Assignment:
Only the lines from the one containing "0.125], 0.016, steel);" through the end of the entries should be repeated, exactly as they appear, first and last included.

Data provided:
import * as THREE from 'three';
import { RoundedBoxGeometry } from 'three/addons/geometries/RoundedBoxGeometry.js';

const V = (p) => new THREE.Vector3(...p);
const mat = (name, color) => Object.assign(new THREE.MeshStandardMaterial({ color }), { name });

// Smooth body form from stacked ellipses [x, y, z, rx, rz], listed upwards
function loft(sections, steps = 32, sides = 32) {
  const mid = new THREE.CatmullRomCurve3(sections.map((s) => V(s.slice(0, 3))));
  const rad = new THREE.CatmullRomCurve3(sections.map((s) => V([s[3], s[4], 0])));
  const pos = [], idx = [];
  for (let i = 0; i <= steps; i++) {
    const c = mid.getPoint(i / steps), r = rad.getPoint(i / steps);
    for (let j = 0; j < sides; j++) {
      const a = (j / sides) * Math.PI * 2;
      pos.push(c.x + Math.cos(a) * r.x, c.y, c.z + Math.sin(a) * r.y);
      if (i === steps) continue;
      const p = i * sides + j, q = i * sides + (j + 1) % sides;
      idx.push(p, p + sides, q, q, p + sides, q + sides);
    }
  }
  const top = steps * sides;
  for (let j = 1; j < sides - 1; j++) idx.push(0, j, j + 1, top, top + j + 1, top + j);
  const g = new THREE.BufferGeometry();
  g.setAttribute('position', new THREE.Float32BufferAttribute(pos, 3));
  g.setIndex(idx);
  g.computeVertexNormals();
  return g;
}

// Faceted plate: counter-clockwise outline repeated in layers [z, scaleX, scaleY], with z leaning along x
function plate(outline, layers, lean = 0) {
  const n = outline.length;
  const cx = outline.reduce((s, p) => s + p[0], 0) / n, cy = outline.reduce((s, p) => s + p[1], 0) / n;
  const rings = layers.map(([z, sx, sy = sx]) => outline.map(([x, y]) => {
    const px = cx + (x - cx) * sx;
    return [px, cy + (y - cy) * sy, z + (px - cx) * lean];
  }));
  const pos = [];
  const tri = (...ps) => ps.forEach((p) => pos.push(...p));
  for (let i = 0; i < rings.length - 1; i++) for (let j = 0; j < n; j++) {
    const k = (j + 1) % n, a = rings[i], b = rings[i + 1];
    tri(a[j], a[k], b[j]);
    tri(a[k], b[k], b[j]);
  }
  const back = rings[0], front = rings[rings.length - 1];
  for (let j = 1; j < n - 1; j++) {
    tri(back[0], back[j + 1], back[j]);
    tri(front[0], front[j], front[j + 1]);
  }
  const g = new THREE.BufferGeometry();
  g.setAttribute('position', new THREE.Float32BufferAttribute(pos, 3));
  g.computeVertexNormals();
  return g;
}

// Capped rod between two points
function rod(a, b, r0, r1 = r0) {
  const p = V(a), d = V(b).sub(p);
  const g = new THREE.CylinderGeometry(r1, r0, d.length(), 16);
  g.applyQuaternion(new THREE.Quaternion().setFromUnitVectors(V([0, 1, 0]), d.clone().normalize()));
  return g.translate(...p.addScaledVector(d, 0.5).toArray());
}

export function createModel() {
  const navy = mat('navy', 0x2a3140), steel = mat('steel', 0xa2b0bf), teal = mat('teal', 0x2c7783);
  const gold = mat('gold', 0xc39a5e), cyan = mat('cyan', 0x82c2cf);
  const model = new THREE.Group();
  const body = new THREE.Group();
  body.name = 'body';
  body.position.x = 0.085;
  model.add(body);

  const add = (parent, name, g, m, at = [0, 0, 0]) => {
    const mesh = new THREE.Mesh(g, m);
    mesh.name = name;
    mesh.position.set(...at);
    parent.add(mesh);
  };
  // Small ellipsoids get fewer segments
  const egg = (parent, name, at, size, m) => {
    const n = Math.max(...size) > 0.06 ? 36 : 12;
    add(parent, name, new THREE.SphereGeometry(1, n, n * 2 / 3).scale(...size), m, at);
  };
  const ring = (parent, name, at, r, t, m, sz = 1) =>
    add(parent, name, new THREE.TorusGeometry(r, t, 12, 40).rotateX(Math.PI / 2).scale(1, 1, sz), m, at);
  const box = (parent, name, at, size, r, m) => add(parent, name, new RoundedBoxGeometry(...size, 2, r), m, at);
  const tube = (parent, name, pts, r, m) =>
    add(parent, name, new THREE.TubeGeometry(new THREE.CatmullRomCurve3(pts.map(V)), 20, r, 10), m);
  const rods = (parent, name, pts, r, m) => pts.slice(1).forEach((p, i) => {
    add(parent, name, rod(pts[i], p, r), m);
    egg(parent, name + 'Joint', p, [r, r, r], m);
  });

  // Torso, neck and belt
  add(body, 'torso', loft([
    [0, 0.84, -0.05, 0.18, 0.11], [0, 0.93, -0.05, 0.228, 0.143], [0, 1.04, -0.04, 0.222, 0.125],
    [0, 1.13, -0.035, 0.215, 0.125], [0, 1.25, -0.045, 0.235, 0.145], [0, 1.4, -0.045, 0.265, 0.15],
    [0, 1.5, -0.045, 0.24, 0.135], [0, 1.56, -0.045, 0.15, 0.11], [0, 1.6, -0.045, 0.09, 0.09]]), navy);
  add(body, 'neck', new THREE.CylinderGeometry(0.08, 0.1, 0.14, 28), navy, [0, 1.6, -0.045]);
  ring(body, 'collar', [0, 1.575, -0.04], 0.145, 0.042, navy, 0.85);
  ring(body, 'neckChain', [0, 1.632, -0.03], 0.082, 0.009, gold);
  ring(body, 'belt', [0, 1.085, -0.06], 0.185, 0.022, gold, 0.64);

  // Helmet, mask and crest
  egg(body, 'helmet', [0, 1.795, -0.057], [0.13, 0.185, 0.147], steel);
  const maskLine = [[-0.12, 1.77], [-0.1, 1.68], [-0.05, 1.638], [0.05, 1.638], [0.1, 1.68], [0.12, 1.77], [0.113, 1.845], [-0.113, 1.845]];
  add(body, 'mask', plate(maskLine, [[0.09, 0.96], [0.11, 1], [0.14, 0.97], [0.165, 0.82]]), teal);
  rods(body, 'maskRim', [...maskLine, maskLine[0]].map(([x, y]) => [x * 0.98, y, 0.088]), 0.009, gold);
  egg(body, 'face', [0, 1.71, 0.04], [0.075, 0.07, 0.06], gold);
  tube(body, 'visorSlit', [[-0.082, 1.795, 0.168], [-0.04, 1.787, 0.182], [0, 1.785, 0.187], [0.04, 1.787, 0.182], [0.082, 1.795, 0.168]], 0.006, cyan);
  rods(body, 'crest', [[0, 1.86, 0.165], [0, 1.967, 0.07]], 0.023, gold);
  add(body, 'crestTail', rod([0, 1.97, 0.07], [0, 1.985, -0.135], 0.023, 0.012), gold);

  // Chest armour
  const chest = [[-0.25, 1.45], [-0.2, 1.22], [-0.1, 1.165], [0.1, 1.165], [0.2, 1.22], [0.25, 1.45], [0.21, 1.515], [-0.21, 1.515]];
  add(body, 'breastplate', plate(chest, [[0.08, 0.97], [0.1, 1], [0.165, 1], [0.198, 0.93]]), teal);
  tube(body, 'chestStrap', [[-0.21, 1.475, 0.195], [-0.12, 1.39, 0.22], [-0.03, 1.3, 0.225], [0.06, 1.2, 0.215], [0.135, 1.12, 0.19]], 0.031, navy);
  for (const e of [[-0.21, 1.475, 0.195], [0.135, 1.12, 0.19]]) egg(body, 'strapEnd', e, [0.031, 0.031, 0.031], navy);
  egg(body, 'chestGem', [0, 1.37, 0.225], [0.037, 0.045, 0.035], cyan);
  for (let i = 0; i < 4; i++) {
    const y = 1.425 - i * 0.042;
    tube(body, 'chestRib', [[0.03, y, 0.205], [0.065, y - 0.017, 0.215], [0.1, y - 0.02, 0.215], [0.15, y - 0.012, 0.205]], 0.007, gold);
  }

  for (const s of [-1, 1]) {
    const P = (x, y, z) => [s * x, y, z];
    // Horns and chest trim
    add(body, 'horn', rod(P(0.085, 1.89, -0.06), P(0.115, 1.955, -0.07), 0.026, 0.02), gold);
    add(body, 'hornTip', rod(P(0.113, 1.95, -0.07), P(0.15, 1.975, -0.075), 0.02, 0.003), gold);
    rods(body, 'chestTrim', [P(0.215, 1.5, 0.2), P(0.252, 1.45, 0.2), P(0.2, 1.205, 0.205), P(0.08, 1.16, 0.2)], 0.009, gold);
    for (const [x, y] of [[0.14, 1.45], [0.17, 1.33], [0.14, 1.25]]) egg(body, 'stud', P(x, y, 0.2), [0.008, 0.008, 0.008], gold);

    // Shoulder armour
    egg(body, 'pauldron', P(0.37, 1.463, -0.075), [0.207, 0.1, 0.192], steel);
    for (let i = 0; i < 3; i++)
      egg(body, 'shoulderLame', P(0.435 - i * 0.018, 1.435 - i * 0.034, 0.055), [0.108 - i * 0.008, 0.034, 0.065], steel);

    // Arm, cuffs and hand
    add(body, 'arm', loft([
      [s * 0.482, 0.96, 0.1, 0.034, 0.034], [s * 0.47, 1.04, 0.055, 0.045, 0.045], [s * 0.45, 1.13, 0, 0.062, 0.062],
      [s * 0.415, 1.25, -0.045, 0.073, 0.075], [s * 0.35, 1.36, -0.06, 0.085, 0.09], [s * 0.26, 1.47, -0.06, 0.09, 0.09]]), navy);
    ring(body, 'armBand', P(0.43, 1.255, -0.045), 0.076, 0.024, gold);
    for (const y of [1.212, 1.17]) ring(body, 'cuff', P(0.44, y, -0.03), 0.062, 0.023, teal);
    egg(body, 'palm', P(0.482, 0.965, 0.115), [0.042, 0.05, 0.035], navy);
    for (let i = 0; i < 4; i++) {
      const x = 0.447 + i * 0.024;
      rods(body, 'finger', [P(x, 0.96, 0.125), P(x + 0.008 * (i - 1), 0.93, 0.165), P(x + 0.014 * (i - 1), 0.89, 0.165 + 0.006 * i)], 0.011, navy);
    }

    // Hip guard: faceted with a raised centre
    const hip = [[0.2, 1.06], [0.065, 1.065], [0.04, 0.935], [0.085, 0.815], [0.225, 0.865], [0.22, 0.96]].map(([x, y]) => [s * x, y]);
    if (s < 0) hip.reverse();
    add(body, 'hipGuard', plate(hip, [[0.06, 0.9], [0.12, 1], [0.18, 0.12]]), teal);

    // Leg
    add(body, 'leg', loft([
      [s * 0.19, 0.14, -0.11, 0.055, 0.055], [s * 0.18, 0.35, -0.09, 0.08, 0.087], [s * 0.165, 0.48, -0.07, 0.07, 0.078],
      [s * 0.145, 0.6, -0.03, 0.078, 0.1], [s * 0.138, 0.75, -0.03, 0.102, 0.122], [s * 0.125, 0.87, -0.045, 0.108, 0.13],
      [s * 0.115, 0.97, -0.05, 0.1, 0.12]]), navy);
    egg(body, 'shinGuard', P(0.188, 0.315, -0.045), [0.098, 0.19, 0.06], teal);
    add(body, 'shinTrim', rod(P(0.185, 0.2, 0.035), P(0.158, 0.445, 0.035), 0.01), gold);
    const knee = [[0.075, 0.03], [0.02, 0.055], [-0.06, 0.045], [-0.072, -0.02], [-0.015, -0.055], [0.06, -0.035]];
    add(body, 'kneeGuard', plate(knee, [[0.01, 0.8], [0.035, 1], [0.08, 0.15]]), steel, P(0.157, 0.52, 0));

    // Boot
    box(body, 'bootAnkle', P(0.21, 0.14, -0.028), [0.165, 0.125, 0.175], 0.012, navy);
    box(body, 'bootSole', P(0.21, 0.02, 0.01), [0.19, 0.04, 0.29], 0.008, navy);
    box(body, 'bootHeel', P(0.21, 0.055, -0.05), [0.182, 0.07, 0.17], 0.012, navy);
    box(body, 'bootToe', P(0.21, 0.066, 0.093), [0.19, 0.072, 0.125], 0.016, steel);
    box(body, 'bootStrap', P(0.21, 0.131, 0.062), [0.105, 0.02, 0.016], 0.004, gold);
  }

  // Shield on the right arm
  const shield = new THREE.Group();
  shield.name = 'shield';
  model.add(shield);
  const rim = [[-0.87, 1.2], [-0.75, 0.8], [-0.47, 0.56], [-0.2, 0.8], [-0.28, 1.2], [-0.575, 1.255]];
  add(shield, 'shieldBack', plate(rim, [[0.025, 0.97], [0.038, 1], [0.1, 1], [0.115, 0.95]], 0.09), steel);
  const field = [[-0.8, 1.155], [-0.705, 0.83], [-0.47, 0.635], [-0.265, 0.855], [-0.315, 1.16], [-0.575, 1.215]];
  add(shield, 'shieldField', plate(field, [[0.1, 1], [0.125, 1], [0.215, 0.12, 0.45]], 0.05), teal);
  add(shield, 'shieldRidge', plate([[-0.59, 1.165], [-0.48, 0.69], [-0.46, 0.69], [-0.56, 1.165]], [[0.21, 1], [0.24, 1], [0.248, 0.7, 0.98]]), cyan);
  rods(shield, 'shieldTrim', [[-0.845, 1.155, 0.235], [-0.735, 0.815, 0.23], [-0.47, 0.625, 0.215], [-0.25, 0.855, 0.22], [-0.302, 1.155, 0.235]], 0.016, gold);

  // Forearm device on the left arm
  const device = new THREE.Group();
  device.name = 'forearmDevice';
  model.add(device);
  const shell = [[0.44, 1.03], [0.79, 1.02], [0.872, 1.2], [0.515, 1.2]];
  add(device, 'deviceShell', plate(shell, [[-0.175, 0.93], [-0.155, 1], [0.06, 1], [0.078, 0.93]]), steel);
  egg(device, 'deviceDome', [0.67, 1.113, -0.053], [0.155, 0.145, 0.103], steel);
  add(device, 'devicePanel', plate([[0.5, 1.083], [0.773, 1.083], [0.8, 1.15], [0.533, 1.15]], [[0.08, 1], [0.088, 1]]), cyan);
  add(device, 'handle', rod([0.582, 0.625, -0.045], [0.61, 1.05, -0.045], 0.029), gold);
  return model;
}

Written reply:
    box(body, 'bootToe', P(0.21, 0.066, 0.093), [0.19, 0.072, 0.125], 0.016, steel);
    box(body, 'bootStrap', P(0.21, 0.131, 0.062), [0.105, 0.02, 0.016], 0.004, gold);
  }

  // Shield on the right arm
  const shield = new THREE.Group();
  shield.name = 'shield';
  model.add(shield);
  const rim = [[-0.87, 1.2], [-0.75, 0.8], [-0.47, 0.56], [-0.2, 0.8], [-0.28, 1.2], [-0.575, 1.255]];
  add(shield, 'shieldBack', plate(rim, [[0.025, 0.97], [0.038, 1], [0.1, 1], [0.115, 0.95]], 0.09), steel);
  const field = [[-0.8, 1.155], [-0.705, 0.83], [-0.47, 0.635], [-0.265, 0.855], [-0.315, 1.16], [-0.575, 1.215]];
  add(shield, 'shieldField', plate(field, [[0.1, 1], [0.125, 1], [0.215, 0.12, 0.45]], 0.05), teal);
  add(shield, 'shieldRidge', plate([[-0.59, 1.165], [-0.48, 0.69], [-0.46, 0.69], [-0.56, 1.165]], [[0.21, 1], [0.24, 1], [0.248, 0.7, 0.98]]), cyan);
  rods(shield, 'shieldTrim', [[-0.845, 1.155, 0.235], [-0.735, 0.815, 0.23], [-0.47, 0.625, 0.215], [-0.25, 0.855, 0.22], [-0.302, 1.155, 0.235]], 0.016, gold);

  // Forearm device on the left arm
  const device = new THREE.Group();
  device.name = 'forearmDevice';
  model.add(device);
  const shell = [[0.44, 1.03], [0.79, 1.02], [0.872, 1.2], [0.515, 1.2]];
  add(device, 'deviceShell', plate(shell, [[-0.175, 0.93], [-0.155, 1], [0.06, 1], [0.078, 0.93]]), steel);
  egg(device, 'deviceDome', [0.67, 1.113, -0.053], [0.155, 0.145, 0.103], steel);
  add(device, 'devicePanel', plate([[0.5, 1.083], [0.773, 1.083], [0.8, 1.15], [0.533, 1.15]], [[0.08, 1], [0.088, 1]]), cyan);
  add(device, 'handle', rod([0.582, 0.625, -0.045], [0.61, 1.05, -0.045], 0.029), gold);
  return model;
}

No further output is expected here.